My Personal Reflections on Writing and Reading
First of all I am a Reader. Ever since early childhood I have been fascinated by words and pictures. On rainy days I sat for hours paging through books from my mother’s shelves as well as my own. I was always drawn to the mysterious and magical, preferring fantasy to real life adventures or romance. In my teens I devoured Romance books and magazines also. I probably read “Gone with the Wind” three or four times. (That original book is still in my shelves, tattered and falling apart from those readings.) I read “Payton Place” under the blankets at night, and other so-called ‘dirty’ novels as well. I should add that I attended high school in the 1950’s… a comparatively naive period in this nation’s erotic morals.
I kept a diary faithfully throughout high school, and kept it in a secret locked cabinet away from curious eyes, for of course I believed I was writing of some pretty “hot” stuff of my own. (Hardly anything one would consider risqué anymore!) Sadly, I burned those old diaries when I married. I had an idea they might make my new husband jealous! Stupid! I would love to read them today and recall what was so exciting to me back then.
I wrote for the High School paper and was assistant editor in my Junior and Senior years. But in college I lost interest in writing and turned instead to visual arts. I graduated with a degree in Home Economics Related Arts from Madison, Wisconsin in 1963. Immediately thereafter I landed a dream job as an assistant designer with the most exclusive interior design studio in Minneapolis, Minnesota.
But writing began to come back into my life with a change in career around 1969, when I became involved with a new enterprise at the University of Minnesota Medical School, called The Program in Human Sexuality. As it turned out, I found my niche there as a therapist and counselor for the following 35 years. In this job I wrote many presentations for seminars and workshops in human sexuality. I particularly focused on women’s sexuality.
At the same time, I became fascinated with studying Mythology, and Ancient History. I found an interest in Astrological Psychology, becoming intrigued with the paranormal and various aspects of that art. Eventually I was doing professional astrology readings from a spiritual/feminist perspective. That led me to study the history of feminine spirituality, witch-craft, mysticism, and ancient history quite extensively. From a combination of all these interests I developed a theme of women’s sacred cycles and spiritual traditions based on the Lunar Cycle.
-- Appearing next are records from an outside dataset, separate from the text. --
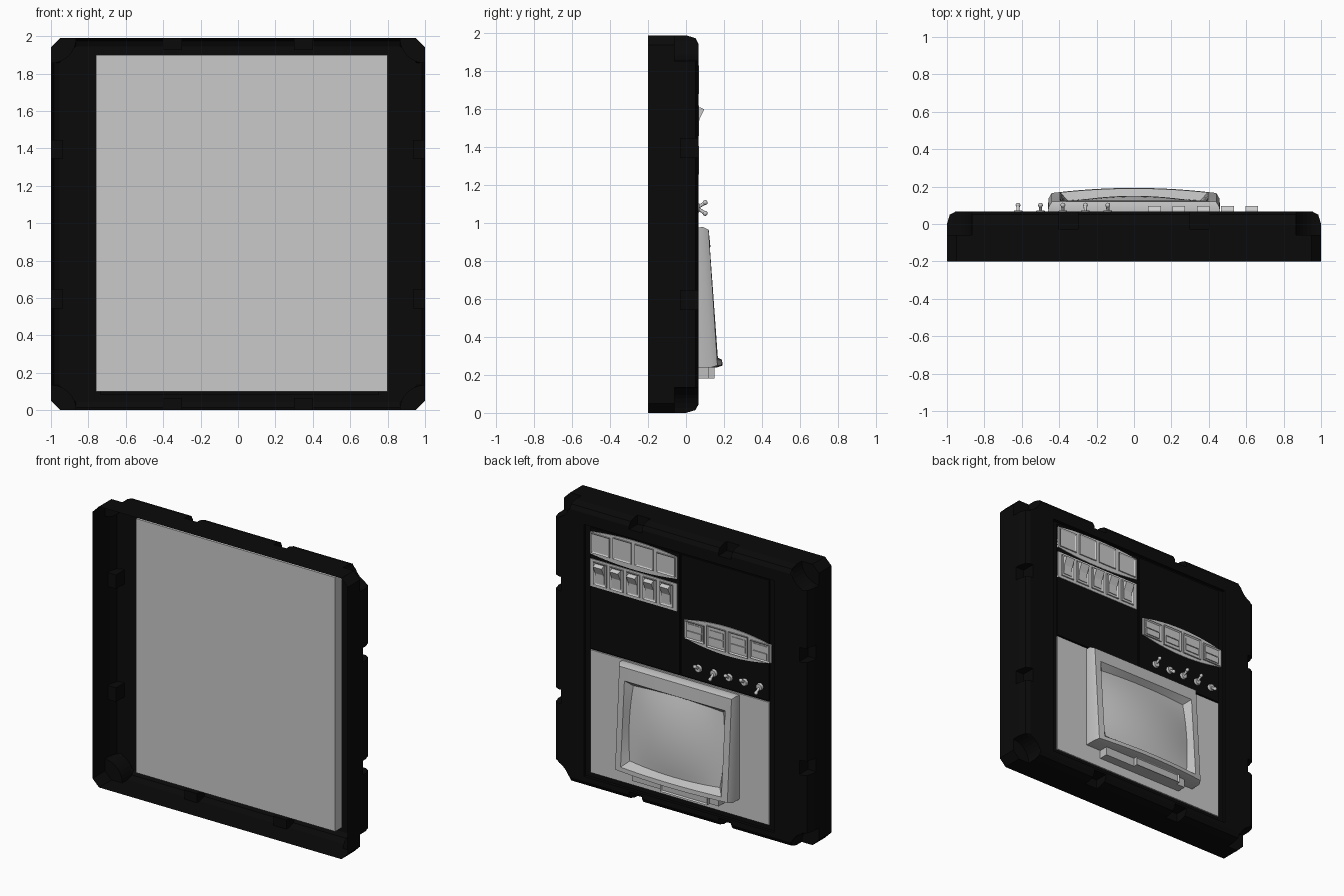
import bpy, bmesh, math
from mathutils import Matrix, Vector

if "Cube" in bpy.data.objects:
    bpy.data.objects.remove(bpy.data.objects["Cube"])


def material(name, value):
    m = bpy.data.materials.new(name)
    m.use_nodes = True
    col = (value, value, value, 1)
    m.diffuse_color = col
    node = next(n for n in m.node_tree.nodes if n.type == 'BSDF_PRINCIPLED')
    node.inputs["Base Color"].default_value = col
    return m


black = material("black", 0.003)
light = material("light grey", 0.59)
mid = material("mid grey", 0.52)


def finish(name, bm, mat, smooth=False):
    bmesh.ops.recalc_face_normals(bm, faces=bm.faces)
    mesh = bpy.data.meshes.new(name)
    bm.to_mesh(mesh)
    bm.free()
    ob = bpy.data.objects.new(name, mesh)
    bpy.context.collection.objects.link(ob)
    mesh.materials.append(mat)
    if smooth:
        bpy.ops.object.select_all(action='DESELECT')
        ob.select_set(True)
        bpy.context.view_layer.objects.active = ob
        bpy.ops.object.shade_smooth_by_angle(angle=math.radians(35))


def bridge(bm, loops):
    for a, b in zip(loops, loops[1:]):
        n = len(a)
        for i in range(n):
            j = (i + 1) % n
            bm.faces.new((a[i], a[j], b[j], b[i]))


def add_prism(bm, points, shift):
    """Extrude a closed 3D outline by a vector."""
    a = [bm.verts.new(p) for p in points]
    b = [bm.verts.new(Vector(p) + Vector(shift)) for p in points]
    bridge(bm, [a, b])
    bm.faces.new(a)
    bm.faces.new(b)


def add_box(bm, x0, x1, y0, y1, z0, z1):
    add_prism(bm, [(x0, y0, z0), (x1, y0, z0), (x1, y0, z1), (x0, y0, z1)], (0, y1 - y0, 0))


def box(name, mat, *bounds):
    bm = bmesh.new()
    add_box(bm, *bounds)
    finish(name, bm, mat)


def inset_box(name, mat, rim, depth, *bounds):
    """Box whose back-facing (+y) face is inset and sunk."""
    bm = bmesh.new()
    add_box(bm, *bounds)
    bmesh.ops.recalc_face_normals(bm, faces=bm.faces)
    face = [f for f in bm.faces if f.normal.y > 0.9]
    bmesh.ops.inset_region(bm, faces=face, thickness=rim, depth=0)
    bmesh.ops.translate(bm, verts=face[0].verts, vec=(0, -depth, 0))
    finish(name, bm, mat)


# Frame: open shell whose outline gains corner pockets, then edge notches
W, T, R, CUT, STEPS = 1.0, 0.995, 0.135, 0.05, 8


def outline(pocket, notch):
    d = 0.065 if notch else 0
    pts = [(W, 0.35), (W - d, 0.35), (W - d, 0.45), (W, 0.45)]
    for i in range(STEPS + 1):
        a = math.pi / 2 * i / STEPS
        if pocket or i in (0, STEPS):
            pts.append((W - R * math.sin(a), T - R * math.cos(a)))
        else:
            g = (i - 1) / (STEPS - 2)
            pts.append((W - CUT * g, T - CUT * (1 - g)))
    pts += [(0.4, T), (0.4, T - d), (0.3, T - d), (0.3, T)]
    half = pts + [(-x, z) for x, z in reversed(pts)]
    return half + [(-x, -z) for x, z in half]


def ring(bm, y, pocket=True, notch=True, x0=-W, x1=W, z0=0.0, z1=2 * T):
    """Outline at depth y, clamped to a rectangle."""
    return [bm.verts.new((min(max(x, x0), x1), y, min(max(z + T, z0), z1)))
            for x, z in outline(pocket, notch)]


def inset(i):
    return dict(x0=i - W, x1=W - i, z0=i, z1=2 * T - i)


hole = dict(x0=-0.735, x1=0.755, z0=0.08, z1=1.865)
bm = bmesh.new()
bridge(bm, [ring(bm, -0.2, False, False),
            ring(bm, -0.06, False, False),
            ring(bm, -0.06, True, False),
            ring(bm, -0.03, True, False),
            ring(bm, -0.03),
            ring(bm, 0.0),
            ring(bm, 0.05, **inset(0.015)),
            ring(bm, 0.066, **inset(0.045)),
            ring(bm, 0.066, **hole),
            ring(bm, 0.04, **hole)])
bmesh.ops.remove_doubles(bm, verts=bm.verts, dist=1e-5)
bmesh.ops.dissolve_degenerate(bm, edges=bm.edges, dist=1e-5)
finish("frame", bm, black)

# Plates
box("front_plate", light, -0.76, 0.80, -0.055, 0.02, 0.1, 1.9)
box("panel_base", black, -0.735, 0.755, 0.025, 0.045, 0.08, 1.865)
box("screen_plate", light, -0.69, 0.71, 0.04, 0.055, 0.115, 0.985)
box("upper_panel_left", black, 0.012, 0.71, 0.04, 0.055, 0.995, 1.85)
box("upper_panel_right", black, -0.69, 0.0, 0.04, 0.055, 0.995, 1.85)

# Display housing: nested rectangular loops from the wall to the screen rim
N = 12
edge = [(-1 + 2 * i / N, -1) for i in range(N)]
square = []
for k in range(4):
    square += edge
    edge = [(-v, u) for u, v in edge]


def front_y(x, z):
    t = (0.98 - z) / 0.73
    return 0.118 + 0.045 * t + 0.03 * t * (1 - (x / 0.46) ** 2)


def barrel_point(u, v, half, z0, z1, sink, barrel):
    x = u * half * (1 - barrel * v * v)
    z = (z0 + z1) / 2 + v * (z1 - z0) / 2 * (1 - barrel * u * u)
    return x, front_y(x, z) - sink, z


def loop(bm, half, z0, z1, sink=0.0, barrel=0.0, flat=None):
    pts = [barrel_point(u, v, half, z0, z1, sink, barrel) for u, v in square]
    return [bm.verts.new((x, y if flat is None else flat, z)) for x, y, z in pts]


RIM = (0.372, 0.305, 0.85)
SINK, BARREL = 0.045, 0.05
bm = bmesh.new()
bridge(bm, [loop(bm, 0.46, 0.24, 0.975, flat=0.05),
            loop(bm, 0.458, 0.24, 0.98, sink=0.03),
            loop(bm, 0.44, 0.25, 0.965),
            loop(bm, 0.395, 0.28, 0.875),
            loop(bm, *RIM, sink=SINK, barrel=BARREL)])
finish("display_housing", bm, mid, True)

# Curved screen
bm = bmesh.new()
ticks = [-1 + 2 * i / N for i in range(N + 1)]
rows = [[bm.verts.new(barrel_point(u, v, *RIM, SINK - 0.03 * (1 - u * u) * (1 - v * v), BARREL))
         for u in ticks] for v in ticks]
for a, b in zip(rows, rows[1:]):
    for i in range(N):
        bm.faces.new((a[i], b[i], b[i + 1], a[i + 1]))
finish("display_screen", bm, light, True)

# Ledge below the display
box("display_base", mid, -0.34, 0.34, 0.05, 0.12, 0.18, 0.25)
inset_box("display_drawer", mid, 0.012, 0.01, -0.27, 0.1, 0.11, 0.15, 0.18, 0.245)


# Arched backing strips
def arched_strip(name, x0, x1, z0, z1, bow):
    steps = [i / 12 for i in range(13)]
    arc = [(x0 + (x1 - x0) * s, bow * 4 * s * (1 - s)) for s in steps]
    pts = [(x, 0.05, z0 - b) for x, b in arc] + [(x, 0.05, z1 + b) for x, b in reversed(arc)]
    bm = bmesh.new()
    add_prism(bm, pts, (0, 0.01, 0))
    finish(name, bm, light)


arched_strip("gauge_strip", 0.03, 0.71, 1.67, 1.825, 0.025)
arched_strip("button_strip", -0.71, -0.025, 1.27, 1.395, 0.04)
box("switch_strip", light, 0.03, 0.71, 0.05, 0.06, 1.44, 1.635)

# Gauges and push buttons
for i in range(4):
    off = (i - 1.5) * 0.171
    rise = 0.012 if i in (1, 2) else 0
    x = 0.37 + off
    inset_box(f"gauge_{i + 1}", light, 0.014, 0.006, x - 0.072, x + 0.072,
              0.055, 0.068, 1.68, 1.82 + rise)
    x = -0.367 + off
    inset_box(f"button_frame_{i + 1}", light, 0.012, 0.008, x - 0.075, x + 0.075,
              0.055, 0.068, 1.268 - rise, 1.395 + rise)
    box(f"button_upper_{i + 1}", light, x - 0.055, x + 0.055, 0.055, 0.064, 1.335, 1.378)
    box(f"button_lower_{i + 1}", light, x - 0.055, x + 0.055, 0.055, 0.067, 1.285, 1.328)

# Rocker switches
for i in range(5):
    x = 0.37 + (i - 2) * 0.13
    inset_box(f"rocker_frame_{i + 1}", light, 0.014, 0.006, x - 0.052, x + 0.052, 0.055, 0.068, 1.46, 1.62)
    bm = bmesh.new()
    profile = [(0.055, 1.48), (0.067, 1.48), (0.07, 1.545), (0.096, 1.60), (0.075, 1.61), (0.055, 1.61)]
    add_prism(bm, [(x - 0.034, y, z) for y, z in profile], (0.068, 0, 0))
    finish(f"rocker_{i + 1}", bm, light)

# Toggle switches: collar, lever and tip
for i, tilt in enumerate((35, -35, 35, 35, -35)):
    bm = bmesh.new()
    base = Matrix.Translation((-0.14 - 0.12 * i, 0.06, 1.08)) @ Matrix.Rotation(-math.pi / 2, 4, 'X')
    lean = base @ Matrix.Rotation(math.radians(tilt), 4, 'X')

    def rod(frame_matrix, r1, r2, z, depth):
        bmesh.ops.create_cone(bm, cap_ends=True, segments=12, radius1=r1, radius2=r2, depth=depth,
                              matrix=frame_matrix @ Matrix.Translation((0, 0, z)))
    rod(base, 0.026, 0.022, 0.003, 0.018)
    rod(lean, 0.007, 0.010, 0.027, 0.045)
    bmesh.ops.create_uvsphere(bm, u_segments=12, v_segments=8, radius=0.013,
                              matrix=lean @ Matrix.Translation((0, 0, 0.05)))
    finish(f"toggle_{i + 1}", bm, light, True)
Through the 1980’s, as I presented these ideas in workshops, I also wrote about them. I authored articles for the Women’s Press in Minneapolis, and other local publications. Through a period of over ten years I finished a thousand page manuscript: “Sex and the Goddess”, which is yet to be published. From that huge work I extracted sections and published my PhD thesis: “The Spiritual Unfolding of Women’s Sexuality”, published in 1998.
Since that time, I continue to read avidly, having several books piled on my table at once. More recently I have begun using my Kindle Fire tablet to acquire and read books… mostly historical fantasy, time travel, medieval romance-mystery, fairytale reworking, and occult fantasy. Favorite authors I have read recently are: Juliet Marillier, Sarah Woodbury, Patricia McKillip, and Gregory Maguire’s “Oz” series. My introduction to the historical fantasy genre was Marion Zimmer Bradley’s Avalon series, now including sequels more recently authored by Diana Paxton. But my favorite author of all remains the British writer, Terry Pratchet. His “Discworld” series of sci-fi fantasy continues to delight me with its humor and apt parody of an alternate universe, even after several re-readings over the past decades. I especially enjoy Pratchett’s stories of Granny Weatherwax and Nanny Ogg, the Witches of Lancre.
My shelves hold hundreds of beloved books and reading a good novel at the end of the day is simply my greatest source of relaxation. When I finish a book that I have ‘lived with’ for a time I feel a sense of loss, even mild depression, unless there is another sequel or series to pick up the next night. So, I must make the confession: “I am a Bookaholic!” Incurably so. And I am totally at peace with that.
Anyone relate to this? I would enjoy hearing from you. ~Karin